Understanding India’s Culture is Key for Business
Source: Philip Smith, The Telegraph
Business in India is conducted mainly in English, but a nod to cultural etiquette is vital for building relationships.
It’s all very well heading to Heathrow with your visa for a business trip to India, but how do you make sure you don’t get off on the wrong foot the moment you leave Delhi’s Indira Gandhi International Airport?
The good news is that while Hindi is the official language, the Indian business world conducts its affairs mainly in English, according to international translation agency Kwintessential.
But that first handshake could leave you vulnerable. “When doing business in India, meeting etiquette requires a handshake,” says its etiquette guide. “However, Indians themselves use the namaste. This is where the palms are brought together at chest level with a slight bow of the head. Using the namaste is a sign of your understanding of Indian etiquette.”
Men shake hands with men but not with women, says eDiplomat. “Western women may offer their hand to a westernised Indian man, but not normally to others. Traditional Indian women may shake hands with foreign women but not usually with men.”
Understanding the nuances of etiquette may not be so important when it comes to winning government contracts. According to UKTI: “India is a price-competitive market. Government contracts are awarded to the lowest bidder who meets the technical specifications. Consumers often prefer lower prices to quality or durability.”
But when it comes to winning work based on personal relationships, rather than simply price, you need to play by the – often unwritten – rules. “Indians only deal favourably with those they know and trust – even at the expense of lucrative deals,” adds Kwintessential.
Five tips for doing business in India:
1. Be punctual
Greet the senior people first and expect to start with some small talk.
2. Be patient
It can take a long time to complete negotiations, which will, at some point, involve the top team in a business as decision-making migrates upwards. It stands to reason that pressure tactics and hard sales techniques are not appreciated.
3. Take tea
Bad news for those who like a strong black coffee at meetings, adds eDiplomat. “You may be offered a sugary, milky tea, coffee or a soft drink. Don’t refuse.” And don’t be fooled into thinking you can down the drink and get it over with. “Your glass or cup may be refilled as soon as it is emptied,” it adds.
4. Don’t be too direct
One benefit of being a Brit doing business in a Commonwealth country is that the indirect approach is preferred. As in the UK, “no” – which is considered impolite – is replaced with “I will try”, or “let me consider and come back to you”.
5. Check the (local) calendar

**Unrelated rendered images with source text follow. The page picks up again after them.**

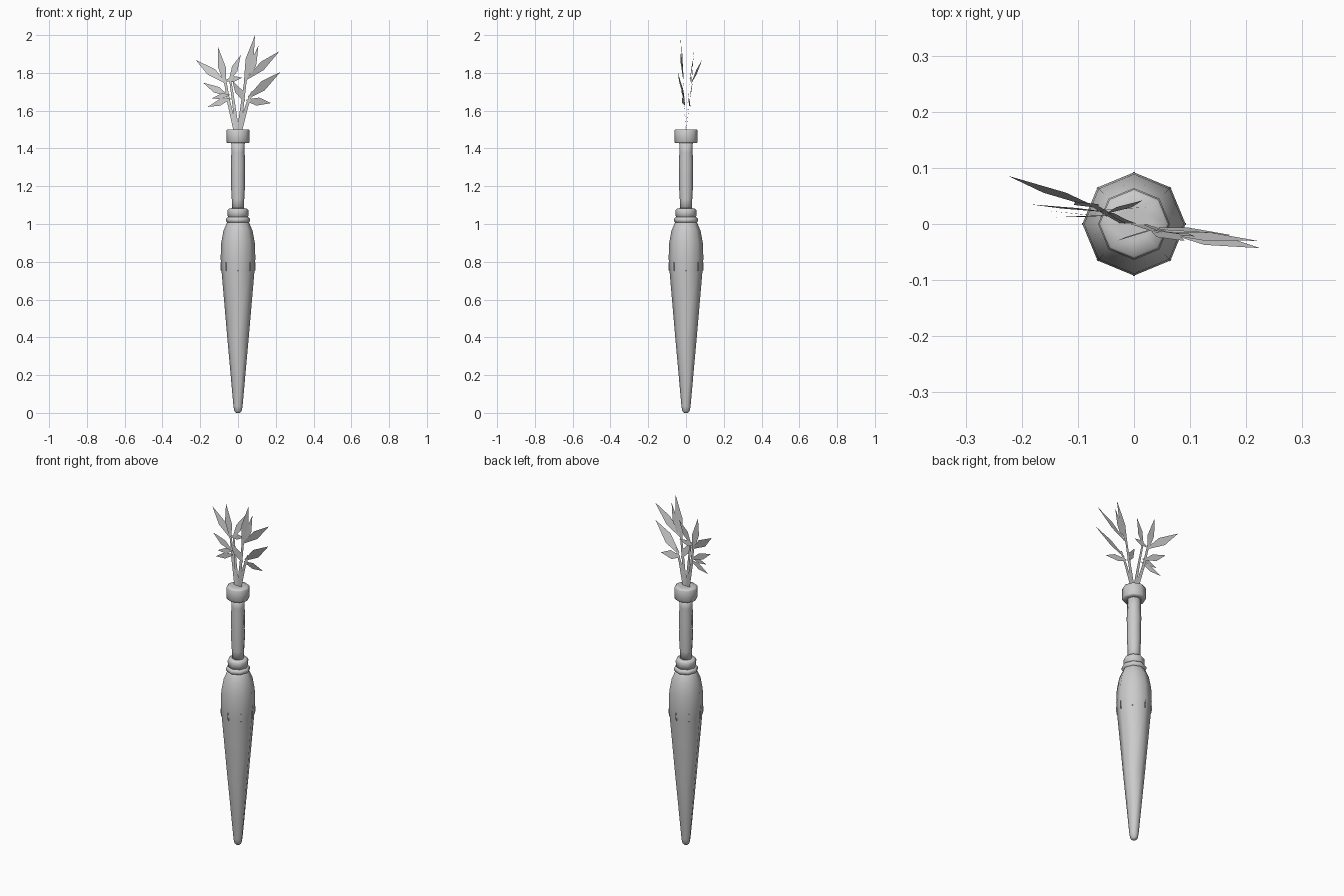
import bpy, bmesh, math
from mathutils import Vector

cube = bpy.data.objects.get("Cube")
if cube:
    bpy.data.objects.remove(cube, do_unlink=True)

# One plain grey material
grey = bpy.data.materials.new("plain_grey")
grey.use_nodes = True
COLOUR = (0.6, 0.6, 0.6, 1)
grey.diffuse_color = COLOUR
grey.node_tree.nodes["Principled BSDF"].inputs["Base Color"].default_value = COLOUR


def finish(bm, name, smooth):
    mesh = bpy.data.meshes.new(name)
    for face in bm.faces:
        face.smooth = smooth
    bm.to_mesh(mesh)
    bm.free()
    mesh.materials.append(grey)
    obj = bpy.data.objects.new(name, mesh)
    bpy.context.collection.objects.link(obj)
    return obj


def lathe(name, profile, sides=8):
    """Octagonal turned solid from (radius, height) pairs, bottom to top."""
    bm = bmesh.new()
    rings = []
    for r, z in profile:
        angles = [math.tau * i / sides for i in range(sides)]
        rings.append([bm.verts.new((r * math.cos(a), r * math.sin(a), z)) for a in angles])
    for low, high in zip(rings, rings[1:]):
        for i in range(sides):
            j = (i + 1) % sides
            bm.faces.new((low[i], low[j], high[j], high[i]))
    bm.faces.new(rings[0][::-1])
    bm.faces.new(rings[-1])
    return finish(bm, name, True)


# Tapered root body with its shoulder and collar
lathe("root_body", [(0.009, 0), (0.019, 0.009), (0.024, 0.035), (0.057, 0.4), (0.088, 0.76),
                    (0.092, 0.82), (0.089, 0.9), (0.077, 0.965), (0.062, 1.0), (0.056, 1.01)])
lathe("collar_ring", [(0.054, 1.005), (0.064, 1.015), (0.064, 1.027), (0.054, 1.037)])
lathe("collar", [(0.054, 1.03), (0.055, 1.072), (0.048, 1.082), (0.03, 1.084)])

# Grip and pommel
lathe("grip", [(0.032, 1.07), (0.033, 1.13), (0.037, 1.2), (0.036, 1.25),
               (0.038, 1.32), (0.035, 1.38), (0.036, 1.44)])
lathe("pommel", [(0.035, 1.428), (0.058, 1.428), (0.062, 1.434), (0.062, 1.494),
                 (0.058, 1.5), (0.03, 1.5)])

# Short creases around the widest part of the root
bm = bmesh.new()
for i in range(8):
    a = math.tau * i / 8
    out = Vector((math.cos(a), math.sin(a), 0))
    side = Vector((-out.y, out.x, 0)) * 0.002
    points = [out * 0.087 + Vector((0, 0, 0.75)), out * 0.0915 + Vector((0, 0, 0.755)),
              out * 0.0925 + Vector((0, 0, 0.795)), out * 0.087 + Vector((0, 0, 0.8))]
    left = [bm.verts.new(p + side) for p in points]
    right = [bm.verts.new(p - side) for p in points]
    bm.faces.new(left)
    bm.faces.new(right[::-1])
    for k in range(4):
        n = (k + 1) % 4
        bm.faces.new((left[n], left[k], right[k], right[n]))
finish(bm, "root_creases", False)


def stem(name, path, width):
    """Flat ribbon that narrows towards its tip."""
    bm = bmesh.new()
    rows = []
    for k, p in enumerate(path):
        p = Vector(p)
        d = Vector(path[min(k + 1, len(path) - 1)]) - Vector(path[max(k - 1, 0)])
        across = Vector((d.z, 0, -d.x)).normalized() * width * (0.5 - 0.12 * k)
        rows.append((bm.verts.new(p - across), bm.verts.new(p + across)))
    for (a, b), (c, d) in zip(rows, rows[1:]):
        bm.faces.new((a, b, d, c))
    finish(bm, name, False)


def leaf(name, base, tip, width, tilt):
    """Pointed kite-shaped blade lying close to an upright plane."""
    base, tip = Vector(base), Vector(tip)
    d = tip - base
    across = Vector((d.z, 0, -d.x)).normalized()
    across = (across + Vector((0, tilt, 0))).normalized() * width / 2
    bm = bmesh.new()
    points = [base - across * 0.2, base + across * 0.2, base + d * 0.42 + across,
              tip, base + d * 0.5 - across]
    bm.faces.new([bm.verts.new(p) for p in points])
    finish(bm, name, False)


# Stems fanning out of the pommel
stem("stem_tall", [(0.005, 0, 1.49), (0.025, -0.008, 1.65), (0.045, -0.015, 1.8)], 0.022)
stem("stem_left", [(0.01, 0, 1.49), (0.045, -0.01, 1.62), (0.075, -0.015, 1.7)], 0.022)
stem("stem_right", [(-0.012, 0, 1.49), (-0.05, 0.02, 1.65), (-0.075, 0.035, 1.8)], 0.022)
stem("stem_middle", [(-0.003, 0, 1.49), (-0.022, 0.008, 1.63), (-0.042, 0.02, 1.77)], 0.02)

# Leaves: base, tip, width, tilt
LEAVES = [
    ((0.035, -0.012, 1.74), (0.09, -0.03, 2.0), 0.046, 0.1),
    ((0.05, -0.015, 1.77), (0.22, -0.03, 1.915), 0.045, 0.3),
    ((0.065, -0.016, 1.78), (0.108, -0.022, 1.945), 0.03, 0.1),
    ((0.055, -0.012, 1.67), (0.225, -0.043, 1.805), 0.052, 0.4),
    ((0.045, -0.008, 1.655), (0.175, -0.02, 1.64), 0.046, 0.3),
    ((0.035, -0.008, 1.65), (-0.03, -0.03, 1.76), 0.04, 0.2),
    ((-0.07, 0.03, 1.75), (-0.225, 0.086, 1.87), 0.046, 0.1),
    ((-0.068, 0.03, 1.74), (-0.105, 0.04, 1.935), 0.042, 0.05),
    ((-0.045, 0.02, 1.76), (0.015, 0.042, 1.895), 0.036, 0.05),
    ((-0.055, 0.022, 1.68), (-0.185, 0.035, 1.748), 0.038, 0.05),
    ((-0.04, 0.012, 1.665), (-0.16, 0.024, 1.62), 0.034, 0.05),
    ((-0.045, 0.015, 1.685), (-0.14, 0.012, 1.665), 0.03, 0.05),
    ((-0.065, 0.024, 1.76), (0.022, 0.03, 1.775), 0.032, 0.05),
]
for number, (base, tip, width, tilt) in enumerate(LEAVES, 1):
    leaf(f"leaf_{number:02d}", base, tip, width, tilt)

With seven major religions and many minor ones, plus six main ethnic groups, India enjoys countless holidays which change depending on the year, says UKTI. Arriving in India expecting to arrange business meetings during one of these festivals will probably leave you coming home empty handed.